An Australian neuroscientist has discovered a previously unknown area in the human brain.

Professor George Paxinos has named the new region the “Endorestiform Nucleus”.

It is located near the point where the brain connects with the spinal cord, in the lower cerebellum section.

This area of the brain integrates and combines sensory and kinetic information for posture, balance and small skillful movements – everything from gymnastics to playing a guitar.

It could help explain why humans have far greater fine motor skills than our primate cousins.

Prof Paxinos says he first suspected the existence of the brain area 30 years ago, but has had to wait until better detection and imaging methods made it possible to prove.

The researcher at the Neuroscience Research Australia-NeuRA in Sydney said it was a very exciting find.

“There is nothing more enjoyable for a neuroscientist than finding a previously unknown area of the human brain. What is important is that this area is absent in monkeys and other animals. There must be some things that are unique to the human brain beyond its larger size, and this area is probably one of them,” he told the Athens-Macedonian News Agency (ANA).

“What it remains to be done is to determine the function of this newly discovered brain region.

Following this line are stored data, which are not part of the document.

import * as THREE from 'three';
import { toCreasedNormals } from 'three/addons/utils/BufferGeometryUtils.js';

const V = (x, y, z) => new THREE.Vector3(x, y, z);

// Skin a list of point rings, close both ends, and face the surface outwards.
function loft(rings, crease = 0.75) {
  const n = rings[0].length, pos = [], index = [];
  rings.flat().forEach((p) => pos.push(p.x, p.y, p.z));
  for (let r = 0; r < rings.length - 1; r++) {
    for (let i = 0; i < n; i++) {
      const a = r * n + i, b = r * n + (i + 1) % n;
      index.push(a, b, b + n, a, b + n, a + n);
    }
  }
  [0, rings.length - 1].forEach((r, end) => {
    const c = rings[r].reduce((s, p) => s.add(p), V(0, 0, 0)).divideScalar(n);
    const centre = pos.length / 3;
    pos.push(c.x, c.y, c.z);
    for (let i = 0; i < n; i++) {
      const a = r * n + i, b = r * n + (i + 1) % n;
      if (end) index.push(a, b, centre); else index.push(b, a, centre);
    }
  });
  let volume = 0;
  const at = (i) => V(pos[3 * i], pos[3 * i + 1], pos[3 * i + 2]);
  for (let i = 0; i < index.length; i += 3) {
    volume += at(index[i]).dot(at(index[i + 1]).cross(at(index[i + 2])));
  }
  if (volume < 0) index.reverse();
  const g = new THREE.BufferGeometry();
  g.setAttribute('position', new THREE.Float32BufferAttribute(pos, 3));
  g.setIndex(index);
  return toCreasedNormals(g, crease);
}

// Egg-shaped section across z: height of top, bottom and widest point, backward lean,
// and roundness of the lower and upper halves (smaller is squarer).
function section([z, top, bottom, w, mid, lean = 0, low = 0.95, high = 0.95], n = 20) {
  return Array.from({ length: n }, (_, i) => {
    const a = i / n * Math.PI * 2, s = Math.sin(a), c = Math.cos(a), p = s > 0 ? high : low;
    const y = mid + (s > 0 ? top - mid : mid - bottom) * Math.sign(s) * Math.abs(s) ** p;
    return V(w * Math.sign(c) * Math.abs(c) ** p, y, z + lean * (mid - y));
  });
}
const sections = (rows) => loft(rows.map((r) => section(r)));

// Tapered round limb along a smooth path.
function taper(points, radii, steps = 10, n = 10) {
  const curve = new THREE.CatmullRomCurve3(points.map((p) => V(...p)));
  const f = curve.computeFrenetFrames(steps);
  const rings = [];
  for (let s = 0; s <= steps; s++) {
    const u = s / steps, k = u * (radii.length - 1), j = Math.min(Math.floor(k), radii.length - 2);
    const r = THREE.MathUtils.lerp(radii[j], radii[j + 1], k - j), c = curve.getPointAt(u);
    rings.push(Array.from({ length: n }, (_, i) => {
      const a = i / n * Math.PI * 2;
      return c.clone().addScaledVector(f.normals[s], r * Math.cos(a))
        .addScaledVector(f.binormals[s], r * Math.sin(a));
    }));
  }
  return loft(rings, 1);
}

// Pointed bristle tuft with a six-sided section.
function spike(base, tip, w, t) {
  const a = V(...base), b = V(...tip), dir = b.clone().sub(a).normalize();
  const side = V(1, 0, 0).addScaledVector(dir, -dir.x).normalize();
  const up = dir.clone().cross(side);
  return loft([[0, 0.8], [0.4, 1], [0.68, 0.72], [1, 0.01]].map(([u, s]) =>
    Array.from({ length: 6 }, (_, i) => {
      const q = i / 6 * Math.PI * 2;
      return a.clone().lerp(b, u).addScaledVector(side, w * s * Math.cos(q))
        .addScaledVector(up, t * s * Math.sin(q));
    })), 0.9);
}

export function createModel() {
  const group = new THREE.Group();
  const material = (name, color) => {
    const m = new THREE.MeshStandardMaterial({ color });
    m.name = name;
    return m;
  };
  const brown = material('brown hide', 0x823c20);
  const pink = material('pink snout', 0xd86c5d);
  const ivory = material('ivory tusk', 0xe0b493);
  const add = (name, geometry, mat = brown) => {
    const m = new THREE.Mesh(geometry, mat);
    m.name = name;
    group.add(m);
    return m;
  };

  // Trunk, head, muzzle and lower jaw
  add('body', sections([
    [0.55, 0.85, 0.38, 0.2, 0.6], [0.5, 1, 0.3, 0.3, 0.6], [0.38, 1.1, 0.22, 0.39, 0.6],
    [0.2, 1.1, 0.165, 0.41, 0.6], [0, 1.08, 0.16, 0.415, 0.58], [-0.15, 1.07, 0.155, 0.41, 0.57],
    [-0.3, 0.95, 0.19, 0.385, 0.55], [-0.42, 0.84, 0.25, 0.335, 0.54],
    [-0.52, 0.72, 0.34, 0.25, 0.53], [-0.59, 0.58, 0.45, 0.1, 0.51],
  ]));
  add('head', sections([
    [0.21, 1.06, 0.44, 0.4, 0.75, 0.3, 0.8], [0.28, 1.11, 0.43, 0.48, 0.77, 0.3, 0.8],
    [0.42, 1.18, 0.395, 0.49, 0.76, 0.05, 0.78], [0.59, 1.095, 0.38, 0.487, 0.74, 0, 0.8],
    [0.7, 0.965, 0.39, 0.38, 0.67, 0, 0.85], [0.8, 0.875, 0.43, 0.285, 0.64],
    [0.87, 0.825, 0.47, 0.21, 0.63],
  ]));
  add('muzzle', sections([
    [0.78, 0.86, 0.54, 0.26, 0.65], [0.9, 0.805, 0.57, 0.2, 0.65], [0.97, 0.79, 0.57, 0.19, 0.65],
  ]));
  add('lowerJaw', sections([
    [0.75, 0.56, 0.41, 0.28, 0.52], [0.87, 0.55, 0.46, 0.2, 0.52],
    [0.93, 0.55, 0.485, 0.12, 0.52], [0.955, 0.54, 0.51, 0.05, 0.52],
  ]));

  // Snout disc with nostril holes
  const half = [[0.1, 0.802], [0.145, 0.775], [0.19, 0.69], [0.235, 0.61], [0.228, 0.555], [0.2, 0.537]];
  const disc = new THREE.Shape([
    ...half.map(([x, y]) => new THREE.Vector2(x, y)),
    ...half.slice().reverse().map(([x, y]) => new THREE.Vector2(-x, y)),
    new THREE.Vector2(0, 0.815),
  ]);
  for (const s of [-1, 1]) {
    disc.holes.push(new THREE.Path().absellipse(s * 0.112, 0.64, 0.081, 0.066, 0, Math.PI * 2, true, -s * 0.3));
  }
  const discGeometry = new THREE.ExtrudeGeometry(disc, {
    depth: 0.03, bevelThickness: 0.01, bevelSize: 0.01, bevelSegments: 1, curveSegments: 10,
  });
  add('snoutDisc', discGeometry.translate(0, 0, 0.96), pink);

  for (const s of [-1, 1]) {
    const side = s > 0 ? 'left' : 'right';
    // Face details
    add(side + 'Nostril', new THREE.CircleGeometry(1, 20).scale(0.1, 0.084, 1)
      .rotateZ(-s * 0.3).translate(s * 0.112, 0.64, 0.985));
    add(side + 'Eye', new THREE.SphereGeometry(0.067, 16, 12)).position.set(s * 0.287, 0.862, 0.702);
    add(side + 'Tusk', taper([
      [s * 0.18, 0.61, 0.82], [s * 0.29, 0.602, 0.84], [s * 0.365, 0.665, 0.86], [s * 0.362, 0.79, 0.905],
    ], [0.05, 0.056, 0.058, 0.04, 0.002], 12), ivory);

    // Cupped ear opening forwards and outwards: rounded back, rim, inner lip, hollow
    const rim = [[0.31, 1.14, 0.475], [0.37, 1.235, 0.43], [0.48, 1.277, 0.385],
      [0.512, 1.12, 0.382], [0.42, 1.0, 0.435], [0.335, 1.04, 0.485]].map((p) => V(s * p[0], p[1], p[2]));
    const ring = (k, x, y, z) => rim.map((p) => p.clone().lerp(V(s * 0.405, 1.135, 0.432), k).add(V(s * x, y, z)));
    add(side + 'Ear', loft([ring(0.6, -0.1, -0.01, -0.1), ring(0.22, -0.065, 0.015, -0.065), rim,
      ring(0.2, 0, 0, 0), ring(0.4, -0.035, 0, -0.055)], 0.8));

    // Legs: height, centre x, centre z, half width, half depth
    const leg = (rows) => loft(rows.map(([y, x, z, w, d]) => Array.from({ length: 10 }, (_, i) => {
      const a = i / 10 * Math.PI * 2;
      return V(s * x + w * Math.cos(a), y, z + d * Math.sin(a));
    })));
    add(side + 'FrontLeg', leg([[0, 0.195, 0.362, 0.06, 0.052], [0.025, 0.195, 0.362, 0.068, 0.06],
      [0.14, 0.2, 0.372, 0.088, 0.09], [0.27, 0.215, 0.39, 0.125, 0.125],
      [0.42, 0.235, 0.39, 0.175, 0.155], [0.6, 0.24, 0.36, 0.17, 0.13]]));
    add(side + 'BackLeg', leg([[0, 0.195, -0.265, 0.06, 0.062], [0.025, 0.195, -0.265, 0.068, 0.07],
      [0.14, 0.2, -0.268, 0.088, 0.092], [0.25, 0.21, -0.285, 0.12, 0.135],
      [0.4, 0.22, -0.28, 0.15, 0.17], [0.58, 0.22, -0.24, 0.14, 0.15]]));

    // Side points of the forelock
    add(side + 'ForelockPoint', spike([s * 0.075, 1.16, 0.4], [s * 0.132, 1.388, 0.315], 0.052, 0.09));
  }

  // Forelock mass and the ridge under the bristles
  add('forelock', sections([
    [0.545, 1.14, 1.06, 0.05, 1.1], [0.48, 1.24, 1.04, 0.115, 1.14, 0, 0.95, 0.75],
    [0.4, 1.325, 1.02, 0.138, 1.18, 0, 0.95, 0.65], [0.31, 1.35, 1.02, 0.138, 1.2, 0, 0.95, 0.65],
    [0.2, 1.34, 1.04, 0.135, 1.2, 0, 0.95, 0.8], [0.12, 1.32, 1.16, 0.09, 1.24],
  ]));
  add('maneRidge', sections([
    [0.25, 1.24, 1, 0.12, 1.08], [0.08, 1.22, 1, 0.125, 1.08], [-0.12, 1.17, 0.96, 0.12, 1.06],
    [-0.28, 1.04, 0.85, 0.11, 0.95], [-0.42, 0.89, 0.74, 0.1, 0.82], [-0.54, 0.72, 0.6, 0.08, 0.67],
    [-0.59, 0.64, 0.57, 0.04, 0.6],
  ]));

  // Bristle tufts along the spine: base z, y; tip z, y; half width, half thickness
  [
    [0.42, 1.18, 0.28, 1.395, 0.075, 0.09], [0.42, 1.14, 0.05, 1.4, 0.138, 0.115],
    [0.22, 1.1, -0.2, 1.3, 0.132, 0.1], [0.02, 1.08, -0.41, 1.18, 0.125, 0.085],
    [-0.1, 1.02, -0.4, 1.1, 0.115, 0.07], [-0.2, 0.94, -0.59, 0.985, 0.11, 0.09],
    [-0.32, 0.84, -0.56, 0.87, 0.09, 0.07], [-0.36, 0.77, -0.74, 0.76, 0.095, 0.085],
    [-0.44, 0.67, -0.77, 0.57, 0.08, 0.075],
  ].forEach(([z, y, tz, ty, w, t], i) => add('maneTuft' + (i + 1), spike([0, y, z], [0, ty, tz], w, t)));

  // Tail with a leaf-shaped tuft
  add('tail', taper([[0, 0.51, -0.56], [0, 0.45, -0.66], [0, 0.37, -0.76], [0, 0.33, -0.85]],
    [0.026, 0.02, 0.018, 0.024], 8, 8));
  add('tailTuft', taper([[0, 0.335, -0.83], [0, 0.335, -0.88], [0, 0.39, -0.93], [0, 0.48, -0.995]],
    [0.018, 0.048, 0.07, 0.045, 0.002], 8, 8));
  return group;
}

Now that it has been mapped, it will be possible for it to be studied by the wider research community,” he added.